(Records supplied Opens)
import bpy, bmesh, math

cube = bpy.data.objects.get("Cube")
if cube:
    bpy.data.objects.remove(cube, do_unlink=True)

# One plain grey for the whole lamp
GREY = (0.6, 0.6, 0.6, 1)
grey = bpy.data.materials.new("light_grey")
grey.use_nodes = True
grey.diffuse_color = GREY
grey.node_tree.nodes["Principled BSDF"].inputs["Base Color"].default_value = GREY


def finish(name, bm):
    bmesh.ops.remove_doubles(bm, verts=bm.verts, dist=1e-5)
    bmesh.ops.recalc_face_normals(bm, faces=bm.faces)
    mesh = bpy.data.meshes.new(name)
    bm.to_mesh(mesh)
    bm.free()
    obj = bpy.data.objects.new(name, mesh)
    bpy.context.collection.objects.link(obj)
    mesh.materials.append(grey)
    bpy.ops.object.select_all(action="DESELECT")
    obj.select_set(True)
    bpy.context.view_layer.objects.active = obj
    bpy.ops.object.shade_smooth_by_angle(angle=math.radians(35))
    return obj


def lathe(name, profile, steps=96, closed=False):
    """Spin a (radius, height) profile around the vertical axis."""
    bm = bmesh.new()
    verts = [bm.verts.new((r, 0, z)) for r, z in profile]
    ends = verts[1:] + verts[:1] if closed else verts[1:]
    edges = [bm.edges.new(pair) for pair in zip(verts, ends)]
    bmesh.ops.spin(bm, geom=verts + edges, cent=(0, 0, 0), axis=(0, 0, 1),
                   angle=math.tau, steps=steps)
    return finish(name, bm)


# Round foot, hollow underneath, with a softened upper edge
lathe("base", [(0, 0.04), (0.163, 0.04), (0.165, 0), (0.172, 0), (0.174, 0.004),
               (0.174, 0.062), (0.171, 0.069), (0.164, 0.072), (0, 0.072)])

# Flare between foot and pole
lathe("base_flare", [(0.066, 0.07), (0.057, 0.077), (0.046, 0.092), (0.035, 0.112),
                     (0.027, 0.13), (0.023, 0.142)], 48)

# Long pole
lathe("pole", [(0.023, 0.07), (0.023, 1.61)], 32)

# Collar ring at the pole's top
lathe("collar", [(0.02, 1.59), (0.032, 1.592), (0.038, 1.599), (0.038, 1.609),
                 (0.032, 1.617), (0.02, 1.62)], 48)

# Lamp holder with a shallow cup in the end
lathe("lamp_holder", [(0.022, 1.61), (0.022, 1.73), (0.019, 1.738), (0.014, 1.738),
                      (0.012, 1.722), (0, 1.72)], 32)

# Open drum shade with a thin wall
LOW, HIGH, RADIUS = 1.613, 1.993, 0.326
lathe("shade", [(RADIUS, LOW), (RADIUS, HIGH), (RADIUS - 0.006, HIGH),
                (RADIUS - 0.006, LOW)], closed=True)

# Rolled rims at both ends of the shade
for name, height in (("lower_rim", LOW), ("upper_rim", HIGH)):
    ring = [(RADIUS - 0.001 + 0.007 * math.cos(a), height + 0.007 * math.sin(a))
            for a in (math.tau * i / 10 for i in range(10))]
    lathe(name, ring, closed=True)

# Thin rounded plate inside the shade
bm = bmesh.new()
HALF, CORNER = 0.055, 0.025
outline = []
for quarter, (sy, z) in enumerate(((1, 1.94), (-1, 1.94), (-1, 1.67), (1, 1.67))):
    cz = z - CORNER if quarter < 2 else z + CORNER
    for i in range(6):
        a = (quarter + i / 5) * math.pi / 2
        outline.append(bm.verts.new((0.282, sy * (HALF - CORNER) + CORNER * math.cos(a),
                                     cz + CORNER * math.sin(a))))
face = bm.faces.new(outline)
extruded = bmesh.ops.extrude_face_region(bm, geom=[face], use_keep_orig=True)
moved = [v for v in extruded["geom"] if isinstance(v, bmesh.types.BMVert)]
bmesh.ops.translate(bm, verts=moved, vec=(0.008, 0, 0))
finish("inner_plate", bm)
(Records supplied Closes)
> Your goal:
Which lines in the material contain the word "math"? Pull each of them out.

> Answer area:
import bpy, bmesh, math
    bpy.ops.object.shade_smooth_by_angle(angle=math.radians(35))
                   angle=math.tau, steps=steps)
    ring = [(RADIUS - 0.001 + 0.007 * math.cos(a), height + 0.007 * math.sin(a))
            for a in (math.tau * i / 10 for i in range(10))]
        a = (quarter + i / 5) * math.pi / 2
        outline.append(bm.verts.new((0.282, sy * (HALF - CORNER) + CORNER * math.cos(a),
                                     cz + CORNER * math.sin(a))))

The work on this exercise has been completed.